Distributors Must Stop Selling Apple iPad In China: Lower Chinese Court
Apple is getting a nice dose of its own medicine these days in the form of lawsuits from folks like Motorola and, more recently, the Chinese Shenzhen Proview Technology company. The Chinese company claims that it holds the rights to the terms IPAD / iPad in China and is working to get the Apple iPad banned from sale all over China. Details after the jump!
The news comes from the Associated Press – an American news agency – in the form of a report in which they discuss the state of the lawsuit filed by Proview against Apple.
Proview’s “iPAD” is nothing like Apple’s iPad. While both are computing devices in the traditional sense, they look and work differently.

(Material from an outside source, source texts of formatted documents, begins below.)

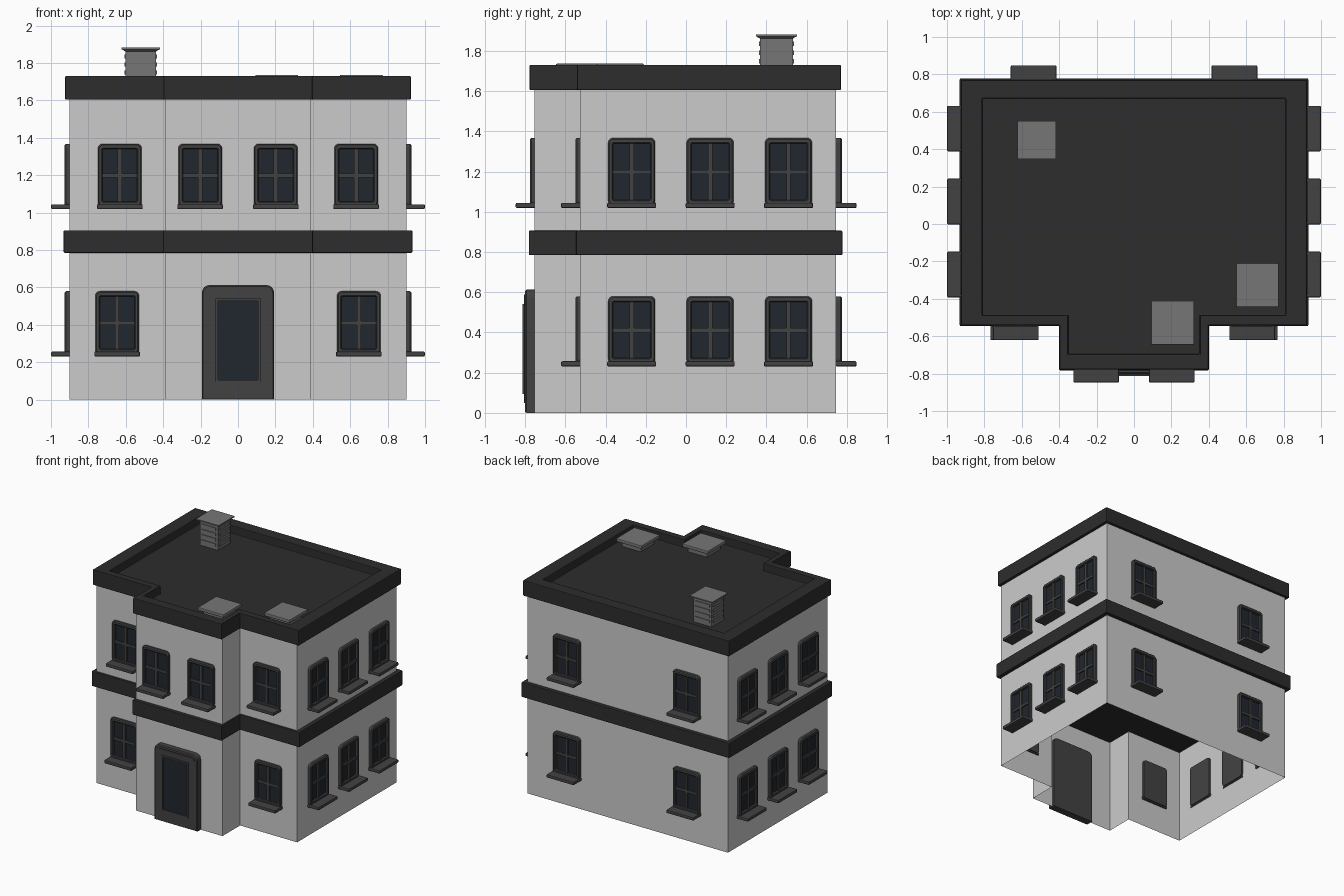
import bpy, bmesh
from math import pi, sin, cos

if "Cube" in bpy.data.objects:
    bpy.data.objects.remove(bpy.data.objects["Cube"])


def material(name, r, g, b):
    m = bpy.data.materials.new(name)
    m.diffuse_color = (r, g, b, 1)
    m.use_nodes = True
    m.node_tree.nodes["Principled BSDF"].inputs["Base Color"].default_value = m.diffuse_color
    return m


WALL = material("wall_grey", .55, .55, .55)
DARK = material("dark_band", .026, .026, .026)
TRIM = material("trim", .055, .055, .055)
GLASS = material("glass", .015, .02, .028)
METAL = material("vent_grey", .18, .18, .18)


def loft(name, loops, mat, start=True, end=True, end_mat=None):
    """Skin equal-length closed loops together, with optional end caps."""
    bm = bmesh.new()
    rows = [[bm.verts.new(p) for p in loop] for loop in loops]
    n = len(rows[0])
    for a, b in zip(rows, rows[1:]):
        for i in range(n):
            j = (i + 1) % n
            bm.faces.new((a[i], a[j], b[j], b[i]))
    if start:
        bm.faces.new(rows[0][::-1])
    if end:
        f = bm.faces.new(rows[-1])
        f.material_index = 1 if end_mat else 0
    bmesh.ops.recalc_face_normals(bm, faces=bm.faces)
    return finish(name, bm, [mat] + ([end_mat] if end_mat else []))


def finish(name, bm, mats):
    me = bpy.data.meshes.new(name)
    bm.to_mesh(me)
    bm.free()
    for m in mats:
        me.materials.append(m)
    ob = bpy.data.objects.new(name, me)
    bpy.context.collection.objects.link(ob)
    return ob


def boxes(name, items, mat, bevel=0):
    """Several boxes in one object, each (x0,x1,y0,y1,z0,z1)."""
    bm = bmesh.new()
    for x0, x1, y0, y1, z0, z1 in items:
        vs = bmesh.ops.create_cube(bm, size=1)["verts"]
        for v in vs:
            v.co = ((x0 + x1) / 2 + v.co.x * (x1 - x0),
                    (y0 + y1) / 2 + v.co.y * (y1 - y0),
                    (z0 + z1) / 2 + v.co.z * (z1 - z0))
    if bevel:
        bmesh.ops.bevel(bm, geom=bm.edges[:], offset=bevel, segments=2,
                        profile=.5, affect='EDGES')
    return finish(name, bm, [mat])


def plan(x, back, front, bx, bfront, z):
    """T-shaped floor plan with a projecting front bay."""
    return [(x, back, z), (-x, back, z), (-x, front, z), (-bx, front, z),
            (-bx, bfront, z), (bx, bfront, z), (bx, front, z), (x, front, z)]


def rounded(x, z0, z1, y, r, square_base=False):
    """Rounded rectangle in the xz plane at depth y."""
    pts = []
    corners = [(x, z1, 0), (-x, z1, 1), (-x, z0, 2), (x, z0, 3)]
    for cx, cz, k in corners:
        rr = 1e-4 if square_base and k > 1 else r
        mx = cx - rr if cx > 0 else cx + rr
        mz = cz - rr if k < 2 else cz + rr
        for s in range(5):
            a = (k + s / 4) * pi / 2
            pts.append((mx + rr * cos(a), y, mz + rr * sin(a)))
    return pts


def add_bevel(ob, w):
    b = ob.modifiers.new("bevel", 'BEVEL')
    b.width, b.segments, b.limit_method = w, 2, 'ANGLE'


# walls: an open-bottomed shell
loft("walls", [plan(.9, .747, -.527, .388, -.753, z) for z in (0, 1.62)],
     WALL, False, False)

# floor band and roof with parapet
add_bevel(loft("floor_band", [plan(.932, .778, -.545, .4, -.782, z)
                              for z in (.785, .906)], DARK), .005)
outer = (.924, .77, -.541, .398, -.778)
inner = (.812, .672, -.487, .352, -.697)
add_bevel(loft("roof", [plan(*outer, 1.605), plan(*outer, 1.731),
                        plan(*inner, 1.731), plan(*inner, 1.668)], DARK), .005)

# window parts, local origin at the wall plane and pane centre
frame = loft("window_frame", [
    rounded(.117, -.17, .168, .012, .025), rounded(.117, -.17, .168, -.02, .025),
    rounded(.110, -.163, .161, -.027, .02), rounded(.098, -.145, .145, -.027, .01),
    rounded(.093, -.14, .14, -.022, .006), rounded(.093, -.14, .14, -.007, .006)],
    TRIM, end_mat=GLASS)
bars = boxes("window_bars", [(-.011, .011, -.018, -.006, -.141, .141),
                             (-.094, .094, -.018, -.006, -.013, .009)], TRIM)
sill = boxes("window_sill", [(-.122, .122, -.099, .005, -.181, -.155)], TRIM, .006)
parts = (frame, bars, sill)


def window(x, y, z, turn):
    for p in parts:
        c = bpy.data.objects.new(p.name.split(".")[0], p.data)
        c.location = (x, y, z)
        c.rotation_euler.z = turn
        bpy.context.collection.objects.link(c)


for z, fx in ((1.2, .632), (.412, .646)):
    for s in (-1, 1):
        window(s * fx, -.522, z, 0)
        window(s * .537, .749, z, pi)
        for y in (-.27, .12, .51):
            window(s * .9, y, z, s * pi / 2)
for s in (-1, 1):
    window(s * .202, -.748, 1.2, 0)
for p in parts:
    bpy.data.objects.remove(p)

# door: surround, raised leaf and glazed panel
loft("door_surround", [
    rounded(.193, 0, .613, -.735, .04, True), rounded(.193, 0, .613, -.793, .04, True),
    rounded(.186, .004, .606, -.80, .036, True)], TRIM)
loft("door_leaf", [
    rounded(.172, .05, .59, -.795, .025, True), rounded(.172, .05, .59, -.806, .025, True),
    rounded(.122, .092, .543, -.806, .003), rounded(.122, .092, .543, -.799, .003)],
    TRIM, start=False, end=False)
loft("door_glazing", [
    rounded(.121, .093, .542, -.79, .003), rounded(.121, .093, .542, -.813, .003),
    rounded(.107, .106, .529, -.813, .003), rounded(.107, .106, .529, -.803, .003)],
    TRIM, end_mat=GLASS)

# roof hatches: lid on a smaller curb
for cx, cy in ((.66, -.327), (.207, -.529)):
    boxes("roof_hatch_curb", [(cx - .085, cx + .085, cy - .085, cy + .085, 1.66, 1.712)], METAL)
    boxes("roof_hatch_lid", [(cx - .115, cx + .115, cy - .118, cy + .118, 1.71, 1.737)], METAL, .006)

# louvred vent stack with flared cap
cx, cy = -.52, .45


def square(h, z):
    return [(cx + h, cy + h, z), (cx - h, cy + h, z), (cx - h, cy - h, z), (cx + h, cy - h, z)]


loft("vent_stack", [square(.081, 1.66), square(.081, 1.862), square(.102, 1.873),
                    square(.102, 1.882)], METAL)
slats = []
for i in range(4):
    z = 1.695 + i * .043
    slats += [(cx - .065, cx + .065, cy - .087, cy + .087, z, z + .022),
              (cx - .087, cx + .087, cy - .065, cy + .065, z, z + .022)]
boxes("vent_slats", slats, METAL)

Apple’s iPad, as we all know, is a tablet computer which acts as a platform for movies, TV shows, music, games, apps and more. Proview’s “iPAD”, on the other hand, is an “Internet Personal Access Device” that is an all-in-one desktop computer which still comes with a CRT display (what year is it!?).
An affiliate of Proview’s in Taiwan sold the “iPAD” name to Apple, but Apple lost a case regarding the term’s use in China recently, and since then, Proview has been contacting governments throughout China to remove the Apple iPad from shelves. Now, a lower court in Guangdong has ruled that distributors must stop selling iPads in China.
Xie Xianghui, a lawyer for Shenzhen Proview Technology, said the Intermediate People’s Court in Huizhou, a city in southern China’s Guangdong province, had ruled on Friday that distributors should stop selling iPads in China.
According to the report, Proview wants the popular tablet computer to be banned from sale in China or wants Apple, Inc. to pay a hefty amount to the company because of the damage done to its brand.
Speaking about “brand”, Proview is actually a dying company in China. AP reports that Proview’s shares have been suspended from trading in the Hong Kong Stock Exchange since mid-2010. The company is “deep in debt” and may be delisted from HKSE soon for not sharing information regarding assets and capitals with the public.
It’s unclear which company will turn out to be the winner in this case, as Apple has the world’s best lawyers and a proven track-record of successfully winning lawsuits whereas Proview’s case is pretty strong: an affiliate of Proview sold the “iPad” name in Hong Kong (which works outside the jurisdiction of China) to a company set up in Britain by Apple so that it the purchaser’s identity would remain hidden.